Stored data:

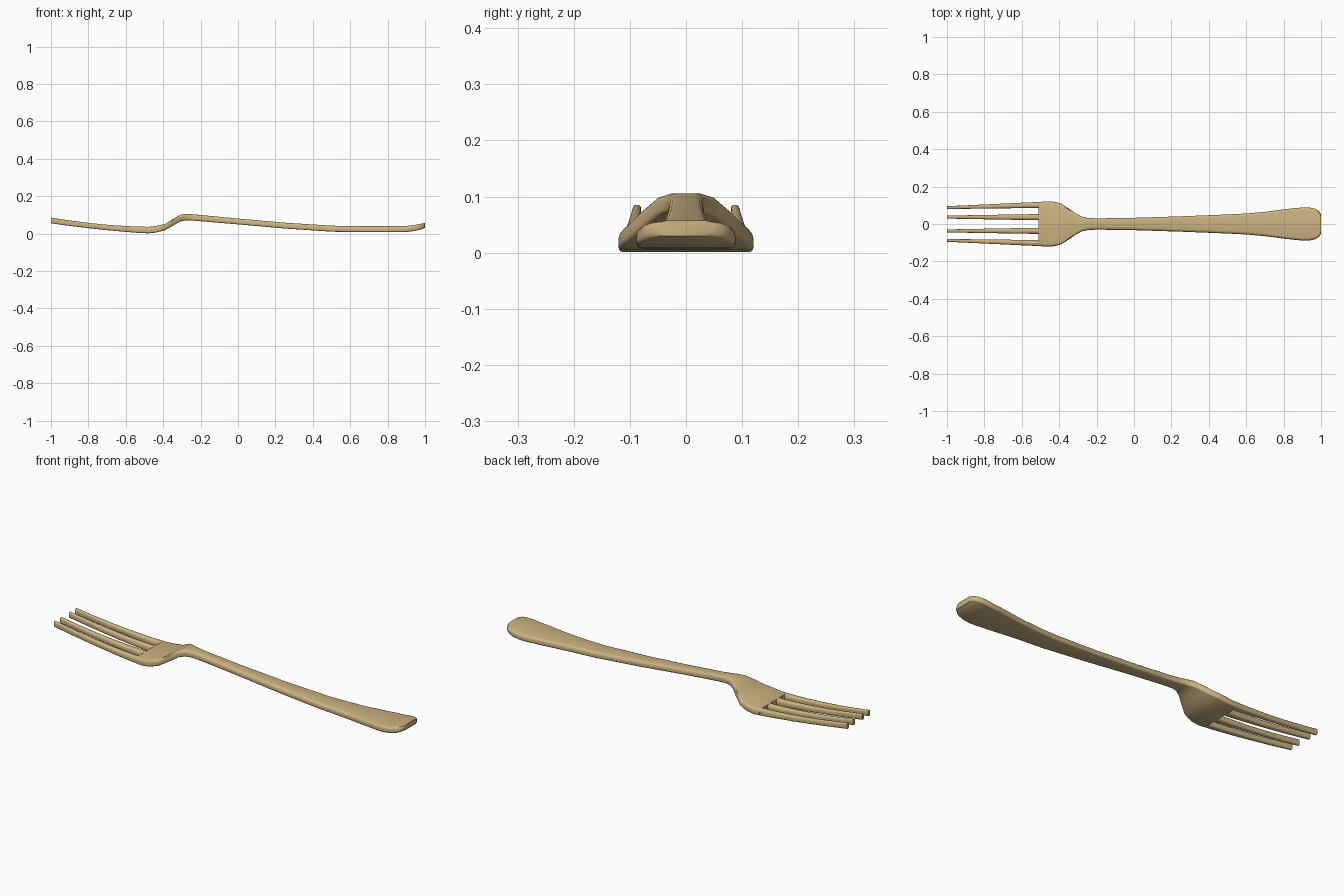
import bpy, bmesh, math

if "Cube" in bpy.data.objects:
    bpy.data.objects.remove(bpy.data.objects["Cube"])

mat = bpy.data.materials.new("warm_brass")
mat.diffuse_color = (0.60, 0.45, 0.22, 1)
mat.use_nodes = True
mat.node_tree.nodes["Principled BSDF"].inputs["Base Color"].default_value = mat.diffuse_color

# side profile: x, underside z, top z
SIDE = [(-1.0, .055, .085), (-.9, .041, .070), (-.8, .029, .057), (-.7, .018, .047),
        (-.6, .009, .040), (-.54, .004, .037), (-.48, .001, .036), (-.44, .005, .040),
        (-.39, .018, .051), (-.35, .040, .076), (-.31, .064, .100), (-.28, .070, .105),
        (-.25, .070, .104), (0, .049, .080), (.25, .027, .058), (.5, .010, .042),
        (.65, .007, .039), (.8, .007, .039), (.9, .008, .041), (.96, .016, .048),
        (1.0, .030, .057)]


def height(x):
    for a, b in zip(SIDE, SIDE[1:]):
        if x <= b[0]:
            t = (x - a[0]) / (b[0] - a[0])
            return a[1] + t * (b[1] - a[1]), a[2] + t * (b[2] - a[2])
    return SIDE[-1][1:]


def section(y0, y1, lo, hi):
    """Rounded bar section: soft upper edges, tighter lower edges."""
    w = y1 - y0
    pts = []
    for cx, cz, a0 in ((1, 1, 0), (-1, 1, 90), (-1, -1, 180), (1, -1, 270)):
        r = min(.014 if cz > 0 else .008, w * .4)
        y = y1 - r if cx > 0 else y0 + r
        z = hi - r if cz > 0 else lo + r
        for k in range(4):
            a = math.radians(a0 + k * 30)
            pts.append((y + r * math.cos(a), z + r * math.sin(a)))
    return pts


def loft(name, stations):
    """stations: x, y0, y1"""
    bm = bmesh.new()
    rings = []
    for x, y0, y1 in stations:
        rings.append([bm.verts.new((x, y, z)) for y, z in section(y0, y1, *height(x))])
    n = len(rings[0])
    for a, b in zip(rings, rings[1:]):
        for i in range(n):
            bm.faces.new((a[i], a[(i + 1) % n], b[(i + 1) % n], b[i]))
    bm.faces.new(rings[0])
    bm.faces.new(rings[-1])
    bmesh.ops.recalc_face_normals(bm, faces=bm.faces[:])
    me = bpy.data.meshes.new(name)
    bm.to_mesh(me)
    bm.free()
    ob = bpy.data.objects.new(name, me)
    bpy.context.collection.objects.link(ob)
    me.materials.append(mat)
    bpy.ops.object.select_all(action='DESELECT')
    ob.select_set(True)
    bpy.context.view_layer.objects.active = ob
    bpy.ops.object.shade_smooth_by_angle(angle=math.radians(35))


# handle, neck and palm of the fork in one loft: x, half width
OUTLINE = [(-.51, .118), (-.48, .120), (-.44, .120), (-.41, .115), (-.39, .109), (-.35, .084),
           (-.31, .056), (-.28, .040), (-.25, .033), (-.2, .030), (0, .033),
           (.25, .041), (.5, .051), (.6, .056), (.7, .065), (.8, .078), (.86, .085), (.9, .088),
           (.94, .088), (.97, .081), (.99, .068), (1.0, .050)]
loft("handle_and_palm", [(x, -w, w) for x, w in OUTLINE])

# four tines: inner and outer edges at the root and at the tip
TINES = {"inner_tine": ((.020, .053), (.029, .045)),
         "outer_tine": ((.086, .118), (.080, .095))}
for name, (root, tip) in TINES.items():
    for side in (-1, 1):
        st = []
        for x in (-1.0, -.9, -.8, -.7, -.6, -.54, -.5):
            t = min(1, (x + 1) / .49)
            e = sorted(side * (tip[k] + t * (root[k] - tip[k])) for k in (0, 1))
            st.append((x, e[0], e[1]))
        loft(name + ("_left" if side < 0 else "_right"), st)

● Assignment
Take every entry and repeat it verbatim, minus the pictures.

● Response below
import bpy, bmesh, math

if "Cube" in bpy.data.objects:
    bpy.data.objects.remove(bpy.data.objects["Cube"])

mat = bpy.data.materials.new("warm_brass")
mat.diffuse_color = (0.60, 0.45, 0.22, 1)
mat.use_nodes = True
mat.node_tree.nodes["Principled BSDF"].inputs["Base Color"].default_value = mat.diffuse_color

# side profile: x, underside z, top z
SIDE = [(-1.0, .055, .085), (-.9, .041, .070), (-.8, .029, .057), (-.7, .018, .047),
        (-.6, .009, .040), (-.54, .004, .037), (-.48, .001, .036), (-.44, .005, .040),
        (-.39, .018, .051), (-.35, .040, .076), (-.31, .064, .100), (-.28, .070, .105),
        (-.25, .070, .104), (0, .049, .080), (.25, .027, .058), (.5, .010, .042),
        (.65, .007, .039), (.8, .007, .039), (.9, .008, .041), (.96, .016, .048),
        (1.0, .030, .057)]


def height(x):
    for a, b in zip(SIDE, SIDE[1:]):
        if x <= b[0]:
            t = (x - a[0]) / (b[0] - a[0])
            return a[1] + t * (b[1] - a[1]), a[2] + t * (b[2] - a[2])
    return SIDE[-1][1:]


def section(y0, y1, lo, hi):
    """Rounded bar section: soft upper edges, tighter lower edges."""
    w = y1 - y0
    pts = []
    for cx, cz, a0 in ((1, 1, 0), (-1, 1, 90), (-1, -1, 180), (1, -1, 270)):
        r = min(.014 if cz > 0 else .008, w * .4)
        y = y1 - r if cx > 0 else y0 + r
        z = hi - r if cz > 0 else lo + r
        for k in range(4):
            a = math.radians(a0 + k * 30)
            pts.append((y + r * math.cos(a), z + r * math.sin(a)))
    return pts


def loft(name, stations):
    """stations: x, y0, y1"""
    bm = bmesh.new()
    rings = []
    for x, y0, y1 in stations:
        rings.append([bm.verts.new((x, y, z)) for y, z in section(y0, y1, *height(x))])
    n = len(rings[0])
    for a, b in zip(rings, rings[1:]):
        for i in range(n):
            bm.faces.new((a[i], a[(i + 1) % n], b[(i + 1) % n], b[i]))
    bm.faces.new(rings[0])
    bm.faces.new(rings[-1])
    bmesh.ops.recalc_face_normals(bm, faces=bm.faces[:])
    me = bpy.data.meshes.new(name)
    bm.to_mesh(me)
    bm.free()
    ob = bpy.data.objects.new(name, me)
    bpy.context.collection.objects.link(ob)
    me.materials.append(mat)
    bpy.ops.object.select_all(action='DESELECT')
    ob.select_set(True)
    bpy.context.view_layer.objects.active = ob
    bpy.ops.object.shade_smooth_by_angle(angle=math.radians(35))


# handle, neck and palm of the fork in one loft: x, half width
OUTLINE = [(-.51, .118), (-.48, .120), (-.44, .120), (-.41, .115), (-.39, .109), (-.35, .084),
           (-.31, .056), (-.28, .040), (-.25, .033), (-.2, .030), (0, .033),
           (.25, .041), (.5, .051), (.6, .056), (.7, .065), (.8, .078), (.86, .085), (.9, .088),
           (.94, .088), (.97, .081), (.99, .068), (1.0, .050)]
loft("handle_and_palm", [(x, -w, w) for x, w in OUTLINE])

# four tines: inner and outer edges at the root and at the tip
TINES = {"inner_tine": ((.020, .053), (.029, .045)),
         "outer_tine": ((.086, .118), (.080, .095))}
for name, (root, tip) in TINES.items():
    for side in (-1, 1):
        st = []
        for x in (-1.0, -.9, -.8, -.7, -.6, -.54, -.5):
            t = min(1, (x + 1) / .49)
            e = sorted(side * (tip[k] + t * (root[k] - tip[k])) for k in (0, 1))
            st.append((x, e[0], e[1]))
        loft(name + ("_left" if side < 0 else "_right"), st)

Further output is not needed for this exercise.